This particular dough would have worked so nicely just rolled into small balls, dipped in sugar and baked up into simple rounds. If you feel a hankering for these cookies, take my advice, I beg of you, and go this route. Otherwise, you will find yourself standing over your Silpat-lined cookie sheet, chanting incantations at the over-stuffed cookie dough and willing it to stay stuck together as you massage it into pliancy. Then, when you've somehow managed that (nigh)impossible feat, you'll be wielding a serrated knife like a banshee gone berserk, doing your best to slice the half-baked logs into neat little shapes without them crumbling all over creation and having your precious ingredients spill out like the innards of a slaughtered pig (did I go too far? I think I might have).

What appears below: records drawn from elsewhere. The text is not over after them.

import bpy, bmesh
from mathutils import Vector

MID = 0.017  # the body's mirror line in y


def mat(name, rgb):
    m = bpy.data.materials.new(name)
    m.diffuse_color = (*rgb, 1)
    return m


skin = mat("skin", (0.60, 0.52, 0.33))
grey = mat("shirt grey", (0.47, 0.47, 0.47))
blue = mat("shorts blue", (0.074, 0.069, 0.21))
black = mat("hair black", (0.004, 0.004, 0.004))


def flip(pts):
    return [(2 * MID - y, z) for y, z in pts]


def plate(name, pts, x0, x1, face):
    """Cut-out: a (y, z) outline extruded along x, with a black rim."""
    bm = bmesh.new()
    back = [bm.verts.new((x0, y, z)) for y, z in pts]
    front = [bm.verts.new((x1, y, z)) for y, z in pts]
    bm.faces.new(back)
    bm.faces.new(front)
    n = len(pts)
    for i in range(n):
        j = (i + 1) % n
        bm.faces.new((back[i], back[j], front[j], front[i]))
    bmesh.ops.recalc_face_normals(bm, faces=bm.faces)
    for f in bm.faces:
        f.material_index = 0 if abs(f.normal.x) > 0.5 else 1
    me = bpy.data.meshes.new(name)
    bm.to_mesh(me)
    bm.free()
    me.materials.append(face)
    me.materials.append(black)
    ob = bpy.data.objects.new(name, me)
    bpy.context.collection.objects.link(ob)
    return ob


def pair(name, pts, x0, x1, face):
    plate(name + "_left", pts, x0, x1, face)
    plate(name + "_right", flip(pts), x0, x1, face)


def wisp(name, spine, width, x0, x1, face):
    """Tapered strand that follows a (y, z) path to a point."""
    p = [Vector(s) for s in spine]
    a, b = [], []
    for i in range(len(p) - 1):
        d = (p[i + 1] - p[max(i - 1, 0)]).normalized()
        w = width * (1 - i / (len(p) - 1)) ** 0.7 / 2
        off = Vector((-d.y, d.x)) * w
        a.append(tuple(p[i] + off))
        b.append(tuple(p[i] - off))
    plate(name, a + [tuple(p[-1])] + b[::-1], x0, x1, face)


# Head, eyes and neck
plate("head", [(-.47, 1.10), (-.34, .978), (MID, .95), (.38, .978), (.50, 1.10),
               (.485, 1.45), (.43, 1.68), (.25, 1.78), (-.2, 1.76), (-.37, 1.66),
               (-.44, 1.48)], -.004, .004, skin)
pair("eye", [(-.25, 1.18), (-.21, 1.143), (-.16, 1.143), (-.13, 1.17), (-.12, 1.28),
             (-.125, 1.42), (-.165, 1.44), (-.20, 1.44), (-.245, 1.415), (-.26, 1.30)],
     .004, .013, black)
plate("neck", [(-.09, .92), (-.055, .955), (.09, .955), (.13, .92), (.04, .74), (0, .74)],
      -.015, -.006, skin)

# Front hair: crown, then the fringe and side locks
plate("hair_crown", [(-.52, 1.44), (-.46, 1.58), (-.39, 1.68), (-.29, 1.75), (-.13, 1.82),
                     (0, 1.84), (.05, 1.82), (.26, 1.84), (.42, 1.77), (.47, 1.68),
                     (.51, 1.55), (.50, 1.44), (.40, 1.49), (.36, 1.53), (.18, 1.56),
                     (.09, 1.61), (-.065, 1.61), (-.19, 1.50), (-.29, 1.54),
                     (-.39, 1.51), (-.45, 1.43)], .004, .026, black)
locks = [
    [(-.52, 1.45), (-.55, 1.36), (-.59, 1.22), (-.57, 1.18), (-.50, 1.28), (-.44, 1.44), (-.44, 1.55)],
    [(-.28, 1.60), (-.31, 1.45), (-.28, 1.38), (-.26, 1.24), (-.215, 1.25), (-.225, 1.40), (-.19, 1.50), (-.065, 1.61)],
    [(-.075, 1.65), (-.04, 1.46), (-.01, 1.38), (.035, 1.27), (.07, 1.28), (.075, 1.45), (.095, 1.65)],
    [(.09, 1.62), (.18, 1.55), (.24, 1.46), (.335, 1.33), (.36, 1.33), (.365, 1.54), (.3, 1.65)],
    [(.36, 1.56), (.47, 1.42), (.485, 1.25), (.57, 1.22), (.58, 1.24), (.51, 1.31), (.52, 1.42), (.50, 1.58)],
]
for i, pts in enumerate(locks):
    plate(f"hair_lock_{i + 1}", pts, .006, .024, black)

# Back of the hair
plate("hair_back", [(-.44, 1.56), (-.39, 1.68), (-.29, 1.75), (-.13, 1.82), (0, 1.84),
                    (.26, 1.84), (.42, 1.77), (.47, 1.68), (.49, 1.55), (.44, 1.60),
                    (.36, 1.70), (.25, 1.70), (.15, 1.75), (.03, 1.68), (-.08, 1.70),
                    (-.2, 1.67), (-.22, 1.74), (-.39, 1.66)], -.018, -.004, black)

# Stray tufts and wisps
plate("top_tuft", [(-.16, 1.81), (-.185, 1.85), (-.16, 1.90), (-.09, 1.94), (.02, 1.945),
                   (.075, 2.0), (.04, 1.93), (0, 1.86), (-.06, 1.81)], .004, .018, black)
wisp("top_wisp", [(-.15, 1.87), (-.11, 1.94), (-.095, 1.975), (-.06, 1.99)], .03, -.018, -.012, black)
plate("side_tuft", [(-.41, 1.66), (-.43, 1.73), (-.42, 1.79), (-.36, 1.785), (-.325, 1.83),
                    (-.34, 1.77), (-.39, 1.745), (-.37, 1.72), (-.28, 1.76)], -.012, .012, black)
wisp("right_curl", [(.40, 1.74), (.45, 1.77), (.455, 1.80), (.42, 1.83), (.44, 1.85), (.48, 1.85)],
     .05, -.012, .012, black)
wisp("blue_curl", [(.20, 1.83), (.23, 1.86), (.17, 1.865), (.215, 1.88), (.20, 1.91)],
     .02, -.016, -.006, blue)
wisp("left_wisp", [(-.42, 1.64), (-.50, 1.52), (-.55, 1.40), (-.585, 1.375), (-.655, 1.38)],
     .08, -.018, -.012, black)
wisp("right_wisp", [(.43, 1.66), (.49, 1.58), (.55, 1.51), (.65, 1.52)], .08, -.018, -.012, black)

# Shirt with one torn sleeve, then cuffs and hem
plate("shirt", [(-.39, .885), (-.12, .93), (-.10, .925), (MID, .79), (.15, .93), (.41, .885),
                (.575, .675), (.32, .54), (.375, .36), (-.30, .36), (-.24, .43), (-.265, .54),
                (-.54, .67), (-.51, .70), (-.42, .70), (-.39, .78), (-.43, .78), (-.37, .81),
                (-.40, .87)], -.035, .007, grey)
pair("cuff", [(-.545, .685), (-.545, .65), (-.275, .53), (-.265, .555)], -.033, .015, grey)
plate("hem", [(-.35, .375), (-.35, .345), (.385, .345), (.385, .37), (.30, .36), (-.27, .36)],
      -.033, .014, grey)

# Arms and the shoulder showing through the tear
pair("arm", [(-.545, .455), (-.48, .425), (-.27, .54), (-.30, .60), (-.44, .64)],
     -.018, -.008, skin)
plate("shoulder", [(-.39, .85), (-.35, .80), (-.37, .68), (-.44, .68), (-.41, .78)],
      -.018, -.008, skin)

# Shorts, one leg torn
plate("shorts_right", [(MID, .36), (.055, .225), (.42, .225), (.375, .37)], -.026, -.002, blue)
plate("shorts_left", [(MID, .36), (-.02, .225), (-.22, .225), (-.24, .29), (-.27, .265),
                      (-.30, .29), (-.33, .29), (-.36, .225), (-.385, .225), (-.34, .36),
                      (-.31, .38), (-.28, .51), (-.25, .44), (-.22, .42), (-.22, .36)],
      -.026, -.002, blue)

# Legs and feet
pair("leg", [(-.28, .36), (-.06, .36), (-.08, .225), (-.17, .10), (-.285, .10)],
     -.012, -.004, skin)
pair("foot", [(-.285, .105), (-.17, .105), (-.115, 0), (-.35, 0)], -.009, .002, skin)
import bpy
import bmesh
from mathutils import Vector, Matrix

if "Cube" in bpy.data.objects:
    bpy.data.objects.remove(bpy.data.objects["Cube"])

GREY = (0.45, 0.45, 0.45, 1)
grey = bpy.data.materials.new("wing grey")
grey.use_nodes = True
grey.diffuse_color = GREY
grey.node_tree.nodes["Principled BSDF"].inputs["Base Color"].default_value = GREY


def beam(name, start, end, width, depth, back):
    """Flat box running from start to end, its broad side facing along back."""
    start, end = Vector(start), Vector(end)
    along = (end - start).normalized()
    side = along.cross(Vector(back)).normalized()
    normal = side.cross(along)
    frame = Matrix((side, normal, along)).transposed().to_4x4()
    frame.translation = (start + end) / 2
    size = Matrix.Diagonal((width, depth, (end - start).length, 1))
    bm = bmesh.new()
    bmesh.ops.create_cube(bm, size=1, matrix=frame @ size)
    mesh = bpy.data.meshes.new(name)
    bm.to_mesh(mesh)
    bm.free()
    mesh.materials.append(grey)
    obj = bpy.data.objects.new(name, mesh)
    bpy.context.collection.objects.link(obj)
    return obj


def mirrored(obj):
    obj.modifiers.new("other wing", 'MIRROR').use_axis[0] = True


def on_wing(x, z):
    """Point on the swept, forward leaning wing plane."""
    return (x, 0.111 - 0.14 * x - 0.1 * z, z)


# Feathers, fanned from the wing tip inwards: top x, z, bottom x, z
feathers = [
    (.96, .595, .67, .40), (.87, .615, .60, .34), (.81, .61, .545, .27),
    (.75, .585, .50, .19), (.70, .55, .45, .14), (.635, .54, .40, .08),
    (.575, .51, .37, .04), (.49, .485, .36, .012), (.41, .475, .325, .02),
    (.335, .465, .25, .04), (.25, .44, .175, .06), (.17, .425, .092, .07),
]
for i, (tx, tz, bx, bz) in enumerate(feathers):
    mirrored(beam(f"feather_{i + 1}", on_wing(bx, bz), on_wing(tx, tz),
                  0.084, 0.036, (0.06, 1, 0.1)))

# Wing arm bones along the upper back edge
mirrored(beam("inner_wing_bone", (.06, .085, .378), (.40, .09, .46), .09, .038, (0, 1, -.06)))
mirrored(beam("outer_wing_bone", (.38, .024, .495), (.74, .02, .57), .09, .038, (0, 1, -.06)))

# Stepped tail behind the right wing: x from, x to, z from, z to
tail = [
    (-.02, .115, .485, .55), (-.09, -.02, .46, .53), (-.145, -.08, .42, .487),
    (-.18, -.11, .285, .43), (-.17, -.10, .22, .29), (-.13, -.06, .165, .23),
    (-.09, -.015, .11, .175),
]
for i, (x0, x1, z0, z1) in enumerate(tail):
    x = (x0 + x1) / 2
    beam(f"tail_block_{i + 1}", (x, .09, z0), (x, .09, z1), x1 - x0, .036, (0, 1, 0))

But after all that bitching and moaning and self-righteous muttering, these cookies were actually quite nice. Although the cookies looked monstrous - with dark cherries bulging indecently out of the sides - the amiable aroma of molasses and spices had strangers coming up to me in the post office (of all places) to ask about them, and the eyes of my hostess at dinner last night widened sweetly when she saw what I'd brought her. I substituted sliced almonds for the hazelnuts, because they go better with spice cookies studded with translucent cubes of candied ginger, and I let the biscotti dry out a bit in the oven for a crunchier result.
I still think I'll stick to my simpler cookie tastes, in which only one ingredient has the starring role, but these gussied-up, role-playing "biscotti" really weren't half bad. I kind of wish I hadn't given them all away.
Ginger-Sour Cherry Biscotti
1/3 cup oil
1/4 cup dark molasses
1 cup sugar
2 cups flour
1 teaspoon baking soda
1/2 teaspoon ground ginger
1 teaspoon ground cloves
1 teaspoon ground cinnamon
1/2 teaspoon salt
1 cup chopped peeled hazelnuts
1 cup dried sour cherries
1/2 cup minced crystallized ginger
1. Heat the oven to 350 degrees. Beat together the oil, molasses, sugar and egg.
2. In a separate bowl, combine the flour, baking soda, ginger, cloves, cinnamon and salt. Stir in the dry ingredients into the wet. Stir in the nuts, cherries and crystallized ginger.
3. Divide the dough in half and form each half into a log about 12 inches long and 2 inches wide. Press down on the dough to flatten slightly. Place the logs on a nonstick cookie sheet and bake for 15 minutes.
4. Cool the logs for 5 minutes, then cut them on the diagonal with a serrated knife into 3/4-inch thick slices. Lay the biscotti on their sides (on two baking sheets) and bake until they are still somewhat soft to the touch but dry, another 15 minutes. If you want crisper biscotti, leave them in a bit longer.
5. Transfer the biscotti to a wire rack to cool. Store in an airtight container.